timescales and the characters inevitably drawn through the
eyes of the writer.
"'It is exactly as I describe it,'
he says, 'but the characters are caricatures in the way
that I see them.'
"And these characters - raving
queens, promiscuous homosexuals and men driven to cruelty
and bitchiness through fear and homophobia - are colourful
in the extremes. 'When I came back to England the
experience was incredibly different,' Narvel says, 'It was
like the movie changed from black and white into colour.'
"To the uninitiated, the events are also a bit of an
eye-opener.

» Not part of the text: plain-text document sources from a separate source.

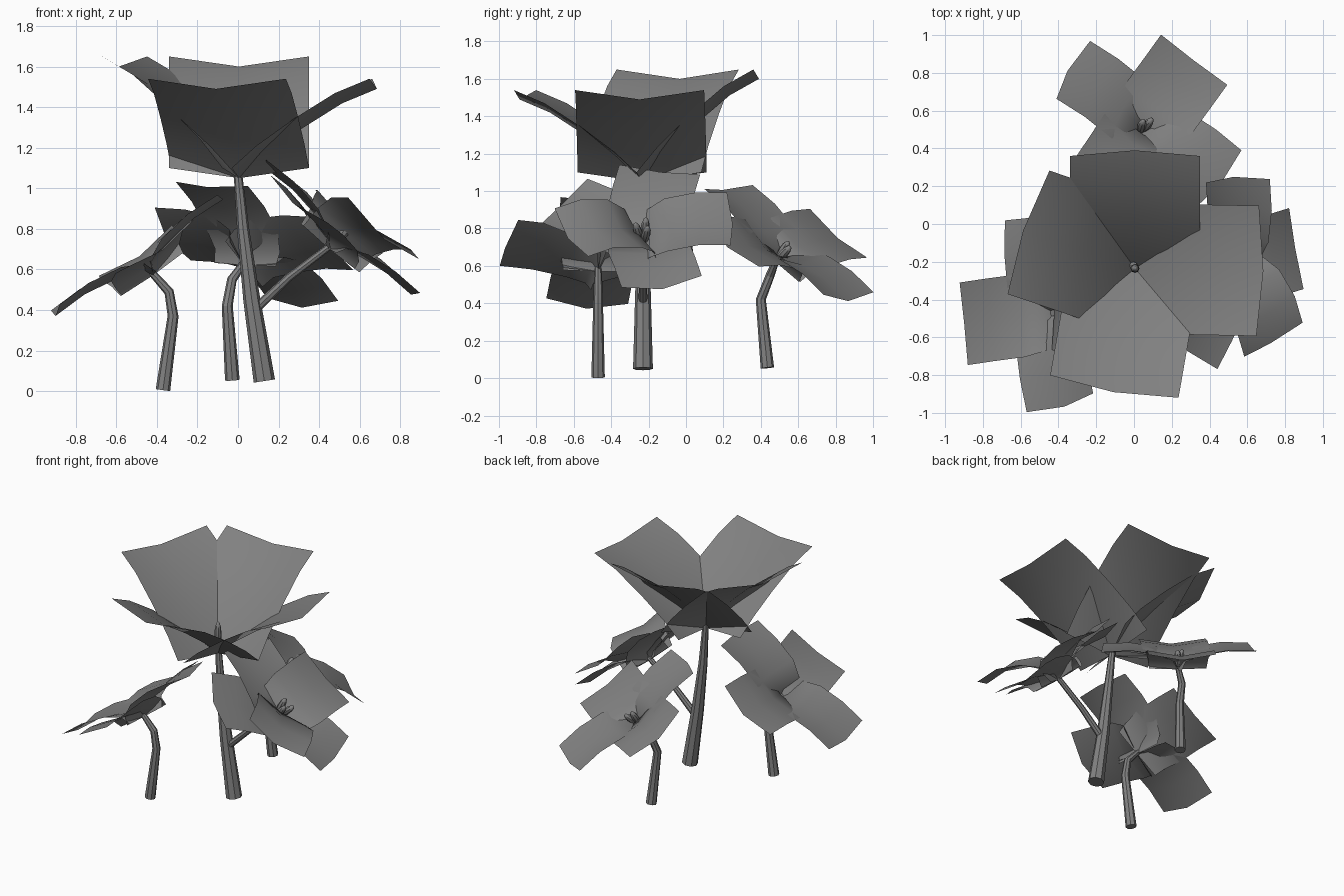
import bpy, bmesh, math
from mathutils import Vector

cube = bpy.data.objects.get("Cube")
if cube:
    bpy.data.objects.remove(cube, do_unlink=True)

grey = bpy.data.materials.new("plain grey")
grey.use_nodes = True
colour = (0.22, 0.22, 0.22, 1)
grey.diffuse_color = colour
grey.node_tree.nodes["Principled BSDF"].inputs["Base Color"].default_value = colour


def finish(name, bm, angle=40):
    mesh = bpy.data.meshes.new(name)
    bm.to_mesh(mesh)
    bm.free()
    mesh.materials.append(grey)
    obj = bpy.data.objects.new(name, mesh)
    bpy.context.collection.objects.link(obj)
    bpy.ops.object.select_all(action='DESELECT')
    obj.select_set(True)
    bpy.context.view_layer.objects.active = obj
    bpy.ops.object.shade_smooth_by_angle(angle=math.radians(angle))
    return obj


def stem(name, points, radii, sides=8):
    """Tapered tube through the points, capped at both ends."""
    pts = [Vector(p) for p in points]
    bm = bmesh.new()
    rings = []
    for i, (p, r) in enumerate(zip(pts, radii)):
        axis = (pts[min(i + 1, len(pts) - 1)] - pts[max(i - 1, 0)]).normalized()
        a = Vector((0, 1, 0)).cross(axis).normalized()
        b = axis.cross(a)
        turns = [math.tau * k / sides for k in range(sides)]
        rings.append([bm.verts.new(p + r * (a * math.cos(t) + b * math.sin(t))) for t in turns])
    for low, high in zip(rings, rings[1:]):
        for k in range(sides):
            n = (k + 1) % sides
            bm.faces.new((low[k], low[n], high[n], high[k]))
    bm.faces.new(rings[0][::-1])
    bm.faces.new(rings[-1])
    finish(name, bm, 20)


def petal(name, centre, up, heading, length, rise, width, fold, profile):
    """Folded sheet; each profile row gives distance, height, width share and fold share."""
    out = (heading - up * heading.dot(up)).normalized()
    side = up.cross(out)
    lift = up * fold - out * fold * 0.6
    bm = bmesh.new()
    rows = []
    for d, h, w, f in profile:
        mid = centre + out * d * length + up * h * rise
        rows.append([bm.verts.new(mid + side * s * w * width / 2 + lift * f * abs(s)) for s in (-1, 0, 1)])
    for near, far in zip(rows, rows[1:]):
        for k in range(2):
            bm.faces.new((near[k], far[k], far[k + 1], near[k + 1]))
    finish(name, bm, 60)


def stamen(name, centre, axis, length, radius):
    bm = bmesh.new()
    bmesh.ops.create_uvsphere(bm, u_segments=8, v_segments=6, radius=1)
    bmesh.ops.scale(bm, vec=(radius, radius, length / 2), verts=bm.verts)
    obj = finish(name, bm)
    obj.rotation_euler = axis.to_track_quat('Z', 'Y').to_euler()
    obj.location = centre


def flower(name, centre, up, petals, width, fold, profile, stamens, reach, length):
    centre, up = Vector(centre), Vector(up).normalized()
    for i, (heading, size, rise) in enumerate(petals):
        petal(f"{name}_petal_{i + 1}", centre, up, Vector(heading), size, rise, width, fold, profile)
    across = up.orthogonal().normalized()
    for i in range(stamens):
        spread = (across * math.cos(i * 2.1) + up.cross(across) * math.sin(i * 2.1)) * 0.25
        axis = (up + spread * (stamens > 1)).normalized()
        stamen(f"{name}_stamen_{i + 1}", centre + axis * reach, axis, length, 0.024)


# Tall flower with a deep cup
cup = [(0, 0, 1, 1), (0.18, 0.25, 1, 1), (0.45, 0.55, 1, 1), (0.75, 0.84, 1, 1), (1, 1, 1, 1)]
flower("tall_flower", (0.005, -0.235, 1.05), (0, 0, 1),
       [((1, -0.02, 0), 0.68, 0.44), ((0, 1, 0), 0.625, 0.55),
        ((-0.59, 0.2, 0), 0.625, 0.55), ((-0.115, -0.66, 0), 0.665, 0.44)],
       0.69, 0.05, cup, 1, 0.13, 0.2)

# Three smaller, flatter flowers that lean outwards
flat = [(0, 0, 0.85, 0.2), (0.07, 0.5, 0.9, 0.5), (0.3, 0.8, 1, 1), (0.65, 1.05, 1, 1), (1, 1, 1, 1)]


def small_flower(name, centre, up, petals, *stamens):
    flower(name, centre, up, petals, 0.44, 0.035, flat, *stamens)


small_flower("right_flower", (-0.42, -0.47, 0.57), (-0.57, 0, 0.82),
             [((-0.47, -0.06, -0.2), 0.51, 0.11), ((0.09, -0.475, 0.063), 0.51, 0.075),
              ((0, 0.5, 0), 0.51, 0.11), ((0.33, 0.02, 0.37), 0.5, 0.11)], 0, 0, 0)
small_flower("left_flower", (0.45, -0.23, 0.7), (0.64, 0, 0.77),
             [((-0.015, 0.47, 0.013), 0.48, 0.145), ((0.333, 0.1, -0.277), 0.465, 0.085),
              ((0.13, -0.38, -0.11), 0.44, 0.21), ((-0.22, -0.435, 0.182), 0.52, 0.06),
              ((-0.37, 0.09, 0.31), 0.51, 0.105)], 3, 0.11, 0.14)
small_flower("back_flower", (0.03, 0.48, 0.62), (0.38, 0.46, 0.8),
             [((0.28, 0.38, -0.2), 0.51, 0.12), ((-0.36, 0.32, 0.13), 0.51, 0.11),
              ((-0.18, -0.28, 0.38), 0.5, 0.11), ((0.43, -0.33, 0), 0.5, 0.11)], 2, 0.075, 0.12)

# Stems
stem("tall_stem", [(0.13, -0.23, 0.05), (0.068, -0.23, 0.45), (0.025, -0.23, 0.8), (-0.003, -0.22, 1.1)],
     [0.053, 0.042, 0.03, 0.02])
stem("left_branch", [(0.08, -0.23, 0.4), (0.25, -0.23, 0.56), (0.46, -0.23, 0.72)], [0.024, 0.02, 0.017])
stem("right_stem", [(-0.37, -0.47, 0.005), (-0.32, -0.47, 0.37), (-0.34, -0.47, 0.49), (-0.43, -0.47, 0.59)],
     [0.036, 0.027, 0.024, 0.018])
stem("back_stem", [(-0.028, 0.435, 0.055), (-0.053, 0.4, 0.42), (-0.03, 0.45, 0.55), (0.035, 0.485, 0.64)],
     [0.036, 0.027, 0.024, 0.018])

This is after all a detailed account of the
60s gay scene in the area, and some readers are going to
find it difficult to come to terms with. The cottaging,
the pick-ups, the rent boys, the Turkish Baths - Scruffy
Chicken enters a world which few outside the gay community
are ever exposed to.
"'You could have gone to those
places and you would have seen nothing,' Narvel says.
'It's a parallel world which you don't see unless you know
how to look.'"
Tom Cooper, Ripley and Heanor News,
January 26th 2006
"Scruffy Chicken is fascinating -
the characters are vivid, the prose fluent."
Samuel West, Artistic Director, Sheffield Theatres -
Crucible, Studio, Lyceum
"Scruffy Chicken is about the gay
scene in the East Midlands in the 1960s.
It is that
rare achievement, an autobiographical whodunit."
Joan Stephens, Leicester
Mercury May 30th 2006
Chicken is beginning to win critical acclaim."
Will Noble, Bournemouth Daily Echo July 21st 2006
"Anyone who likes reading fiction set locally will enjoy
reading Scruffy Chicken."
April 18th 2006
"I couldn't put it down!"
Soni, BBC Radio Manchester [GMR] 'Gay Talk', March 19th,
"Scruffy Chicken is fascinating - the
characters are vivid, the prose fluent. "
Samuel West, Artistic Director, Sheffield Theatres - Crucible, Studio,
Scruffy Chicken - A Mystery set in
Derbyshire 1965 ISBN 0 9530419 4 8
Scruffy Chicken is
available from bookshops or directly from the author by
sending a cheque for £8.00 [this includes P&P] to:
Narvel Annable, 44 Dovedale Crescent, Belper, Derbyshire
Phone 01773 82 44 83 -